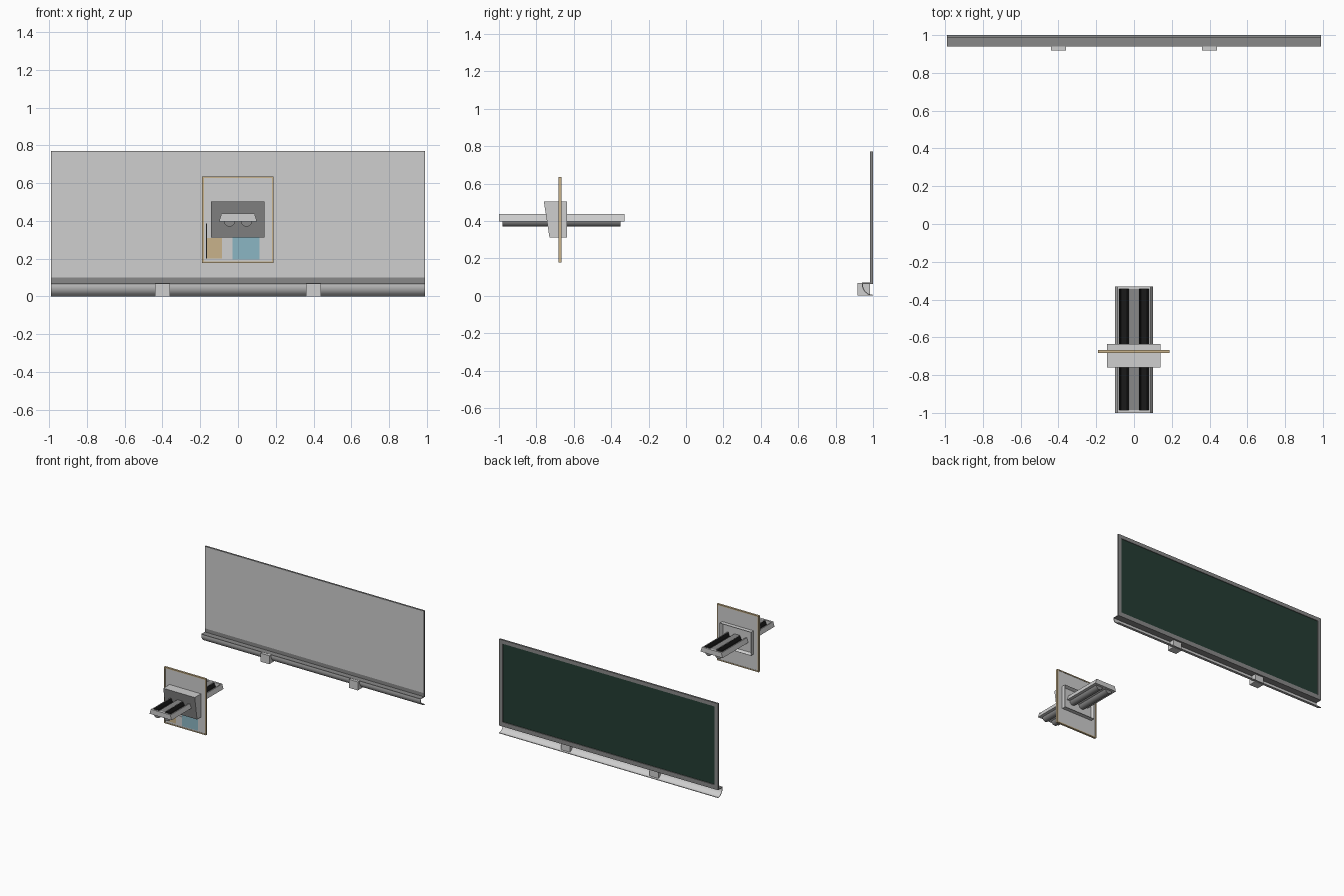
import bpy, bmesh, math

if "Cube" in bpy.data.objects:
    bpy.data.objects.remove(bpy.data.objects["Cube"])


def mat(name, r, g, b):
    m = bpy.data.materials.new(name)
    m.diffuse_color = (r, g, b, 1)
    m.use_nodes = True
    m.node_tree.nodes["Principled BSDF"].inputs["Base Color"].default_value = m.diffuse_color
    return m


LIGHT = mat("light grey", 0.62, 0.62, 0.62)
MID = mat("mid grey", 0.25, 0.25, 0.25)
GREEN = mat("board green", 0.018, 0.046, 0.034)
TAN = mat("wood tan", 0.58, 0.45, 0.26)
BLUE = mat("paper blue", 0.26, 0.47, 0.55)
BLACK = mat("near black", 0.01, 0.01, 0.01)


def finish(name, bm, mats):
    bmesh.ops.recalc_face_normals(bm, faces=bm.faces)
    me = bpy.data.meshes.new(name)
    bm.to_mesh(me)
    bm.free()
    for m in mats:
        me.materials.append(m)
    ob = bpy.data.objects.new(name, me)
    bpy.context.collection.objects.link(ob)
    return ob


def box(name, x, y, z, m):
    """Box from (min, max) ranges."""
    bm = bmesh.new()
    bmesh.ops.create_cube(bm, size=1)
    for v in bm.verts:
        v.co = [r[0] if c < 0 else r[1] for c, r in zip(v.co, (x, y, z))]
    return finish(name, bm, [m])


def extrude(name, pts, axis, lo, hi, mats):
    """Closed profile swept along x (pts are y,z) or along y (pts are x,z)."""
    bm = bmesh.new()
    place = (lambda a, b: (lo, a, b)) if axis == "x" else (lambda a, b: (a, lo, b))
    f = bm.faces.new([bm.verts.new(place(a, b)) for a, b in pts])
    ext = bmesh.ops.extrude_face_region(bm, geom=[f])["geom"]
    d = hi - lo
    bmesh.ops.translate(bm, vec=(d, 0, 0) if axis == "x" else (0, d, 0),
                        verts=[g for g in ext if isinstance(g, bmesh.types.BMVert)])
    return finish(name, bm, mats)


def frame(name, x, y, z, t, m):
    """Four bars around a rectangle in the xz plane."""
    for n, xr, zr in (("left", (x[0], x[0] + t), z), ("right", (x[1] - t, x[1]), z),
                      ("bottom", (x[0] + t, x[1] - t), (z[0], z[0] + t)),
                      ("top", (x[0] + t, x[1] - t), (z[1] - t, z[1]))):
        box(f"{name}_{n}", xr, y, zr, m)


# Chalkboard: grey backing, green writing surface, raised frame
box("chalkboard_backing", (-0.988, 0.988), (0.984, 0.989), (0.1, 0.768), LIGHT)
box("chalkboard_surface", (-0.965, 0.965), (0.989, 0.994), (0.095, 0.745), GREEN)
frame("chalkboard_frame", (-0.99, 0.99), (0.985, 1.0), (0.07, 0.77), 0.03, MID)

# Chalk tray: flat top with a rounded shell under it, open at the back
box("tray_top", (-0.99, 0.99), (0.94, 1.0), (0.064, 0.07), MID)
arc = [i * math.pi / 16 for i in range(9)]
outer = [(1 - 0.06 * math.cos(t), 0.064 - 0.064 * math.sin(t)) for t in arc]
inner = [(1 - 0.055 * math.cos(t), 0.064 - 0.059 * math.sin(t)) for t in reversed(arc)]
shell = extrude("tray_shell", outer + inner, "x", -0.99, 0.99, [LIGHT])
bpy.context.view_layer.objects.active = shell
shell.select_set(True)
bpy.ops.object.shade_smooth_by_angle(angle=math.radians(40))
for s, n in ((-1, "left"), (1, "right")):
    c = 0.4 * s
    box(f"tray_support_{n}", (c - 0.04, c + 0.04), (0.918, 0.985), (0.0, 0.069), LIGHT)

# Pinboard with a thin wooden frame and pinned papers
PX, PZ = (-0.19, 0.188), (0.177, 0.636)
box("pinboard_panel", (-0.185, 0.183), (-0.68, -0.669), (0.182, 0.631), LIGHT)
frame("pinboard_frame", PX, (-0.683, -0.666), PZ, 0.009, TAN)
for n, x, z, m in (("tan", (-0.163, -0.085), (0.2, 0.31), TAN),
                   ("white", (-0.085, -0.03), (0.2, 0.27), LIGHT),
                   ("blue", (-0.03, 0.115), (0.195, 0.32), BLUE),
                   ("edge", (-0.17, -0.165), (0.2, 0.385), BLACK)):
    box(f"paper_{n}", x, (-0.682, -0.679), z, m)

# Wall speaker: sloping dark front, recessed back
speaker = extrude("speaker_box", [(-0.76, 0.503), (-0.635, 0.503), (-0.635, 0.312), (-0.73, 0.312)],
                  "x", -0.143, 0.141, [LIGHT, MID])
bm = bmesh.new()
bm.from_mesh(speaker.data)
bm.normal_update()
for f in bm.faces:
    if f.normal.y < -0.8:
        f.material_index = 1
back = [f for f in bm.faces if f.normal.y > 0.9]
bmesh.ops.inset_region(bm, faces=back, thickness=0.016)
bmesh.ops.translate(bm, verts=back[0].verts, vec=(0, -0.025, 0))
bm.to_mesh(speaker.data)
bm.free()

# Strip light: housing with two dark grooves in the top, closed ends, tubes below
half = [(0.1, 0.398), (0.088, 0.436), (0.08, 0.436), (0.07, 0.408), (0.038, 0.408), (0.026, 0.436)]
profile = half + [(-x, z) for x, z in reversed(half)]
housing = extrude("light_housing", profile, "y", -0.985, -0.345, [LIGHT, BLACK])
for p in housing.data.polygons:
    c = p.center
    if abs(p.normal.y) < 0.5 and 0.03 < abs(c.x) < 0.078 and c.z > 0.4:
        p.material_index = 1
cap = [(0.1, 0.398), (0.088, 0.438), (-0.088, 0.438), (-0.1, 0.398)]
extrude("light_end_front", cap, "y", -1.0, -0.985, [LIGHT])
extrude("light_end_back", cap, "y", -0.345, -0.33, [LIGHT])
box("light_spine", (-0.024, 0.024), (-0.985, -0.345), (0.43, 0.4375), MID)
for s, n in ((-1, "left"), (1, "right")):
    pts = [(0.045 * s + 0.03 * math.cos(a), 0.399 - 0.03 * math.sin(a))
           for a in (i * math.pi / 10 for i in range(11))]
    tube = extrude(f"light_tube_{n}", pts, "y", -0.98, -0.35, [MID])
    bpy.ops.object.select_all(action="DESELECT")
    bpy.context.view_layer.objects.active = tube
    tube.select_set(True)
    bpy.ops.object.shade_smooth_by_angle(angle=math.radians(40))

→ Task goal
Beginning at the first line of the listing, print each line exactly until and including the one that has "0.018, 0.046, 0.034)"; skip pictures.

→ Output
import bpy, bmesh, math

if "Cube" in bpy.data.objects:
    bpy.data.objects.remove(bpy.data.objects["Cube"])


def mat(name, r, g, b):
    m = bpy.data.materials.new(name)
    m.diffuse_color = (r, g, b, 1)
    m.use_nodes = True
    m.node_tree.nodes["Principled BSDF"].inputs["Base Color"].default_value = m.diffuse_color
    return m


LIGHT = mat("light grey", 0.62, 0.62, 0.62)
MID = mat("mid grey", 0.25, 0.25, 0.25)
GREEN = mat("board green", 0.018, 0.046, 0.034)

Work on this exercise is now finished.